Key protagonist is Karen’s brother Mitch (Shane Taylor, who looks like a young Dean Stockwell – remember him from assorted David Lynch projects and Quantum Leap?). He and his pregnant British wife Diane (Janine Nerissa) move into a creepy old house, which looks like it’s in London. At first The Exorcism of Karen Walker looks like a remake of Hellraiser, with a similar set-up. (The house and hallway even look the same as Clive Barker’s seminal 1987 classic).
I’m guessing London is doubling for the US as psychic Rula Lenska charges in dollars, though she might be just a very savvy businesswoman catering for international clients. The movie takes time setting up its story with lengthy scenes and word-perfect dialogue. Everything has a slightly drawn-out feel, and could have done with some snappier editing.
Anyway, Karen (Denise Moreno) is obviously possessed (thanks to the giveaway title), and with the aid of a special camera (which is like an Instax or Polaroid for Ghostbusters), we can see how freaky her aura is.
The film takes place in a world of few people, features barely any establishing shots, and could easily be adapted for a stage play. It’s well lit, the score is great, but punters wanting plenty of scares could be disappointed.
It’s a nuts-and-bolts tale which basically consists of character A delivers vast chunks of exposition; character B listens. Then B talks for a while and A listens. It’s not wrong, but cinema is obviously a visual medium and more ’show’ less ’tell’ would have helped the film enormously.
“A few chills”

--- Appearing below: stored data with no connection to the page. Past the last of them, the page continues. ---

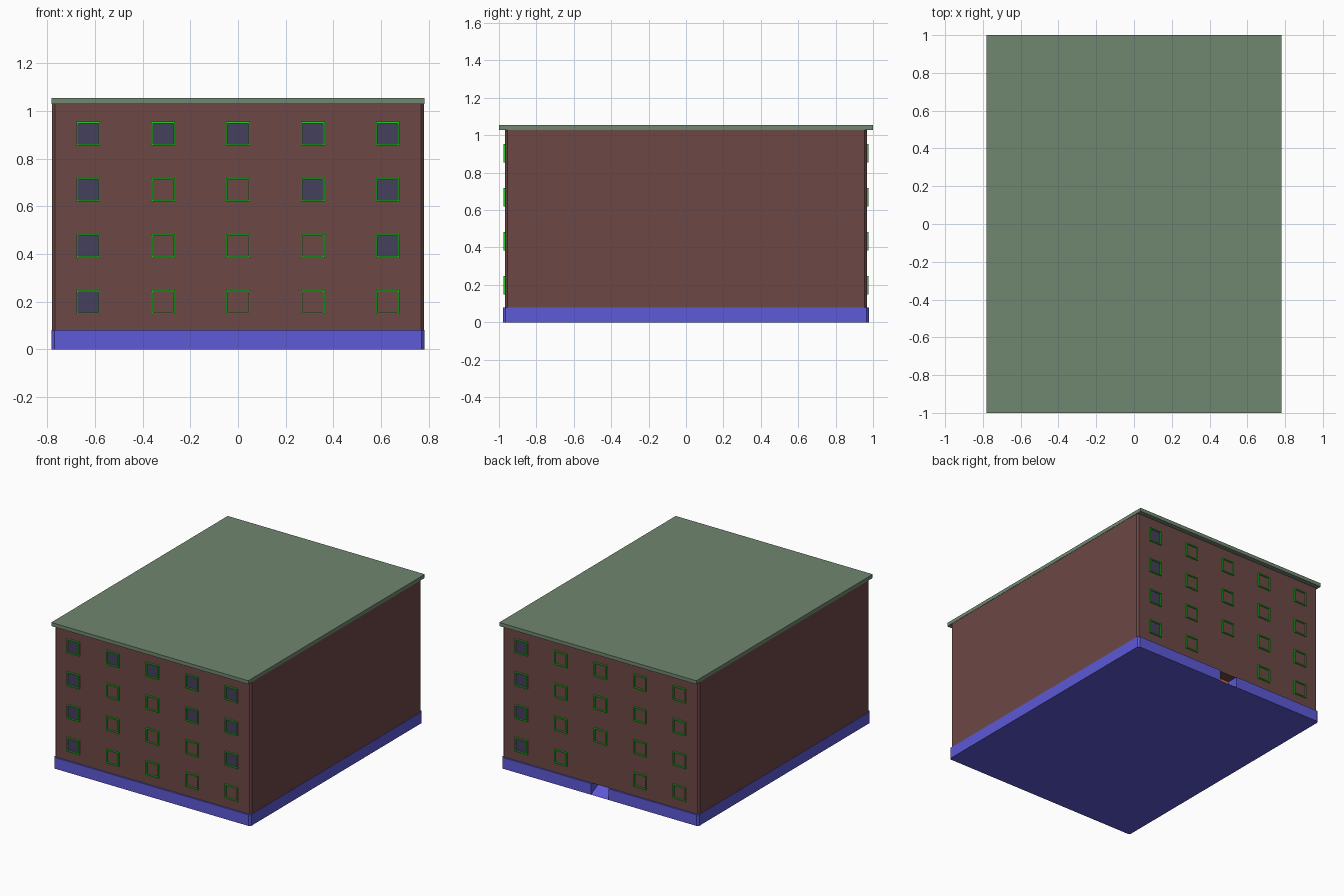
import bpy, bmesh

if "Cube" in bpy.data.objects:
    bpy.data.objects.remove(bpy.data.objects["Cube"])


def material(name, rgb):
    m = bpy.data.materials.new(name)
    m.diffuse_color = (*rgb, 1)
    m.use_nodes = True
    m.node_tree.nodes["Principled BSDF"].inputs["Base Color"].default_value = m.diffuse_color
    return m


BRICK = material("brick", (0.15, 0.065, 0.06))
BLUE = material("plinth_blue", (0.11, 0.10, 0.68))
ROOF = material("roof_green", (0.16, 0.24, 0.16))
GREEN = material("frame_green", (0.02, 0.60, 0.02))
GLASS = material("glass", (0.06, 0.05, 0.11))
ORANGE = material("door_orange", (0.55, 0.16, 0.06))


def prism(name, outline, direction, mat):
    """Extrude a closed 3D outline along a direction."""
    bm = bmesh.new()
    face = bm.faces.new([bm.verts.new(p) for p in outline])
    ext = bmesh.ops.extrude_face_region(bm, geom=[face])["geom"]
    bmesh.ops.translate(bm, vec=direction,
                        verts=[g for g in ext if isinstance(g, bmesh.types.BMVert)])
    bmesh.ops.recalc_face_normals(bm, faces=bm.faces)
    me = bpy.data.meshes.new(name)
    bm.to_mesh(me)
    bm.free()
    me.materials.append(mat)
    ob = bpy.data.objects.new(name, me)
    bpy.context.collection.objects.link(ob)
    return ob


def chamfered(x, y, z, c, notch=()):
    """Plan rectangle with cut corners and an optional notch in the back edge."""
    pts = [(-x + c, -y), (x - c, -y), (x, -y + c), (x, y - c), (x - c, y),
           *notch, (-x + c, y), (-x, y - c), (-x, -y + c)]
    return [(px, py, z) for px, py in pts]


# Plinth with entrance recess in the back
PW, PY, PH = 0.07, 0.978, 0.08
IN = 0.89
prism("plinth", chamfered(0.782, PY, 0, 0.012,
      [(PW, PY), (PW, IN), (-PW, IN), (-PW, PY)]), (0, 0, PH), BLUE)

# Entrance ramp and the door behind it
prism("entrance_ramp", [(-PW, PY, 0), (-PW, IN, 0), (-PW, IN, 0.045)],
      (2 * PW, 0, 0), BLUE)
prism("door", [(-PW, IN, 0.03), (PW, IN, 0.03), (PW, IN, PH), (-PW, IN, PH)],
      (0, 0.004, 0), ORANGE)

# Walls and flat roof
WY = 0.967
prism("walls", chamfered(0.78, WY, PH, 0.012), (0, 0, 0.95), BRICK)
prism("roof", [(-0.782, -1, 1.028), (0.782, -1, 1.028), (0.782, 1, 1.028), (-0.782, 1, 1.028)],
      (0, 0, 0.026), ROOF)


def window(x, z, side, lit, tag):
    h, t, y0, y1 = 0.05, 0.007, side * (WY - 0.005), side * 0.977
    # Square frame made of an outer and an inner ring
    bm = bmesh.new()
    rings = []
    for r, y in ((h, y0), (h, y1), (h - t, y1), (h - t, y0)):
        rings.append([bm.verts.new((x + sx * r, y, z + sz * r))
                      for sx, sz in ((-1, -1), (1, -1), (1, 1), (-1, 1))])
    for k in range(4):
        a, b = rings[k], rings[(k + 1) % 4]
        for i in range(4):
            j = (i + 1) % 4
            bm.faces.new((a[i], a[j], b[j], b[i]))
    bmesh.ops.recalc_face_normals(bm, faces=bm.faces)
    me = bpy.data.meshes.new("window_frame_" + tag)
    bm.to_mesh(me)
    bm.free()
    me.materials.append(GREEN)
    bpy.context.collection.objects.link(bpy.data.objects.new(me.name, me))
    # Pane, just proud of the wall where it shows, else just behind
    g, y = h - t, side * (WY + (0.001 if lit else -0.001))
    prism("window_pane_" + tag,
          [(x - g, y, z - g), (x + g, y, z - g), (x + g, y, z + g), (x - g, y, z + g)],
          (0, -side * 0.004, 0), GLASS)


# Window grids, front and back; the door takes one place at the back
front_lit = {0: (0,), 1: (0, 4), 2: (0, 3, 4), 3: (0, 1, 2, 3, 4)}
for row in range(4):
    for col in range(5):
        x, z = (col - 2) * 0.314, 0.198 + row * 0.2355
        window(x, z, -1, col in front_lit[row], f"front_{row}_{col}")
        if (row, col) != (0, 2):
            window(x, z, 1, col == 4, f"back_{row}_{col}")
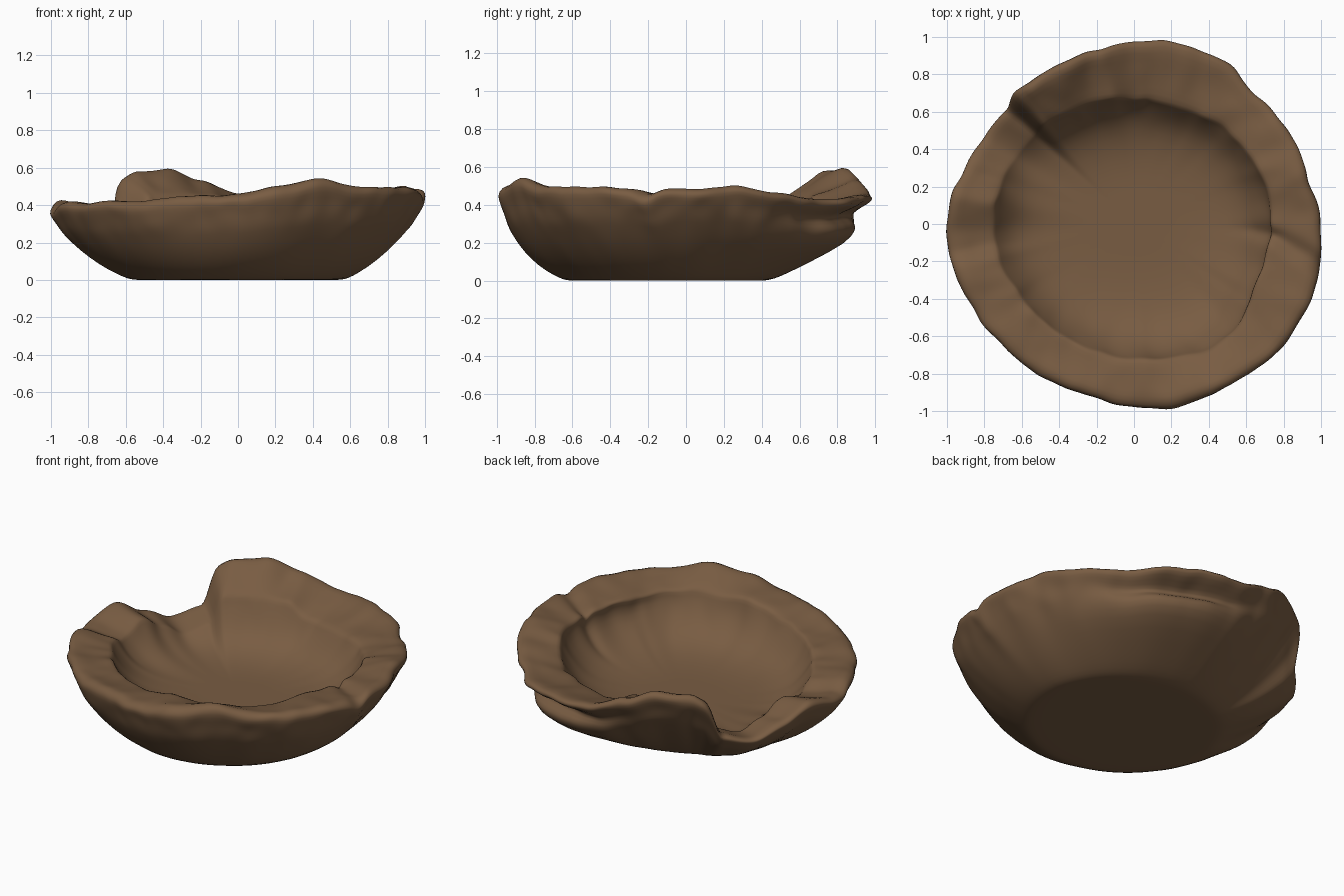
import bpy, bmesh, math
from mathutils import Vector, noise

if "Cube" in bpy.data.objects:
    bpy.data.objects.remove(bpy.data.objects["Cube"])

SEGMENTS = 160
FLOOR = .16

# Rim shape: angle in degrees, outer radius, crest height, inner lip radius (hundredths)
RIM = [(0, 100, 49, 72), (15, 97, 50, 73), (30, 97, 47, 72), (45, 96, 44, 70),
       (60, 101, 45, 68), (75, 101, 46, 67), (90, 99, 47, 67), (103, 96, 54, 68),
       (115, 95, 62, 69), (127, 95, 59, 70), (133, 96, 53, 71), (137, 92, 32, 71),
       (150, 93, 27, 72), (160, 96, 34, 74), (172, 99, 43, 75), (184, 101, 38, 75),
       (195, 100, 42, 74), (210, 98, 42, 72), (225, 96, 43, 71), (255, 95, 45, 71),
       (270, 99, 47, 72), (285, 101, 52, 75), (298, 101, 55, 77), (312, 102, 51, 77),
       (325, 103, 50, 73), (332, 104, 50, 71), (348, 102, 49, 71), (360, 100, 49, 72)]

# Outer wall: share of the way from foot to rim, share of the crest height
WALL = [(0, 0), (.08, .02), (.2, .08), (.42, .22), (.65, .43), (.78, .58),
        (.85, .66), (.9, .74), (.94, .81), (.98, .88), (1, .95)]

# Inner wall: distance in from the lip, share of the lip height, share of the undercut
BASIN = [(.01, .9, .6), (.04, .68, 1), (.09, .42, .7), (.16, .21, .4), (.27, .06, 0)]


def rim_at(deg):
    """Ease between the neighbouring rim stations."""
    for a, b in zip(RIM, RIM[1:]):
        if deg <= b[0]:
            t = (deg - a[0]) / (b[0] - a[0])
            t = t * t * (3 - 2 * t)
            return [(p + (q - p) * t) / 100 for p, q in zip(a[1:], b[1:])]


def bump(value, centre, width):
    """Soft hump around a value."""
    return math.exp(-((value - centre) / width) ** 2)


def around(deg, centre, width):
    """Soft hump around one direction of the bowl."""
    return bump((deg - centre + 180) % 360, 180, width)


def profile(deg):
    """Cross-section from the foot, over the rim, to the bowl floor."""
    rim, height, lip = rim_at(deg)
    s = math.sin(math.radians(deg))
    front, back = max(0, -s), max(0, s)
    foot = .55 - .07 * s - .06 * back
    groove = .12 * around(deg, 70, 24)
    ledge = .08 * around(deg, 65, 34)
    points = [(foot * .5, 0), (foot * .9, 0)]
    # outer wall with a ledge and a groove pinched in under the back rim
    for f, g in WALL:
        swell = ledge * bump(g, .47, .16) - groove * bump(g, .76, .09)
        g -= .1 * front * math.sin(math.pi * g)
        points.append((foot + (rim - foot) * f + swell, height * g))
    # thick rim, nearly level at the front and sloping at the back
    crest = rim * .96
    lip_z = min(height - .03 - .05 * around(deg, 90, 40), .45)
    points.append((crest, height))
    for t in (.25, .5, .8, 1):
        points.append((crest + (lip - crest) * t, height + (lip_z - height) * t))
    # inner wall, undercut below the folded lip, easing into the floor
    fold = .06 * around(deg, 340, 30)
    for inset, rise, under in BASIN:
        points.append((lip - inset + fold * under, FLOOR + (lip_z - FLOOR) * rise))
    points += [(lip * .4, FLOOR), (lip * .2, FLOOR)]
    return points


def worn(r, z, deg):
    """Hand-shaped unevenness, strongest along the rim, plus two rim cracks."""
    a = math.radians(deg)
    p = Vector((r * math.cos(a), r * math.sin(a), z))
    rough = min(1, max(0, (z - .17) / .22))
    lump = noise.noise_vector(p * 4) * .015 + noise.noise_vector(p * 10) * .011
    if r > .6:
        crack = around(deg, 356 - (r - .7) * 26, 2.5) * .04
        crack += around(deg, 189, 2.5) * .02
        p.z -= crack * rough
    return p + lump * rough


# Bowl
bm = bmesh.new()
rings = []
for i in range(SEGMENTS):
    deg = 360 * i / SEGMENTS
    rings.append([bm.verts.new(worn(r, z, deg)) for r, z in profile(deg)])
underside = bm.verts.new((0, 0, 0))
inside = bm.verts.new((0, 0, FLOOR))
for i in range(SEGMENTS):
    a, b = rings[i], rings[(i + 1) % SEGMENTS]
    for j in range(len(a) - 1):
        bm.faces.new((a[j], b[j], b[j + 1], a[j + 1]))
    bm.faces.new((underside, b[0], a[0]))
    bm.faces.new((inside, a[-1], b[-1]))
bmesh.ops.recalc_face_normals(bm, faces=bm.faces)
mesh = bpy.data.meshes.new("clay_bowl")
bm.to_mesh(mesh)
bm.free()
bowl = bpy.data.objects.new("clay_bowl", mesh)
bpy.context.collection.objects.link(bowl)

# Brown clay
clay = bpy.data.materials.new("brown_clay")
clay.use_nodes = True
colour = (.19, .108, .055, 1)
clay.diffuse_color = colour
shader = clay.node_tree.nodes["Principled BSDF"]
shader.inputs["Base Color"].default_value = colour
shader.inputs["Roughness"].default_value = .9
mesh.materials.append(clay)

# Smooth finish
smooth = bowl.modifiers.new("smooth_surface", "SUBSURF")
smooth.levels = smooth.render_levels = 1
bpy.context.view_layer.objects.active = bowl
bowl.select_set(True)
bpy.ops.object.shade_smooth()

The genre has been explored endlessly since William Friedkin’s The Exorcist in 1973, and while he exploited every trick in the book for his shocker, this eschews the usual tropes of night shots, atmospheric lightning, smoke, chilly environments and prosthetics.
There are a few chills here and there, but not enough to satisfy hardcore horror fans. Due to a prolonged set-up and obvious framing of a couple of characters, the obligatory twist is signposted five minutes before the pay-off. Great scares are all in the edit. For example, have a long shot of a parked car in a spy thriller, chances are it will explode, to nobody’s amazement. No explosions here, but a similar framing problem means the twist is pretty much delivered on a plate.
Though clocking in at a lean 80 minutes, with a few more creepy dialogue-free shots in place of the seemingly endless exposition, this could have really taken off instead of taxiing along the suspense runway. If you like horror films that aren’t too scary, this is worth a look, but if you’ve spent decades absorbed by classic Amicus and Hammer offerings, The Exorcism of Karen Walker might test your patience.
“Pumps new blood”
Elvis may have summed it up best: “A little less conversation, a little more action please.”
However, full marks to Hereford Films for taking the Blumhouse approach to horror. Tight, low budget chillers that put bums on seats and should hopefully make enough cash to generate sequels. Anything that pumps new blood into the British horror film industry is all right by me. Hopefully their next offering will be more stalk less talk.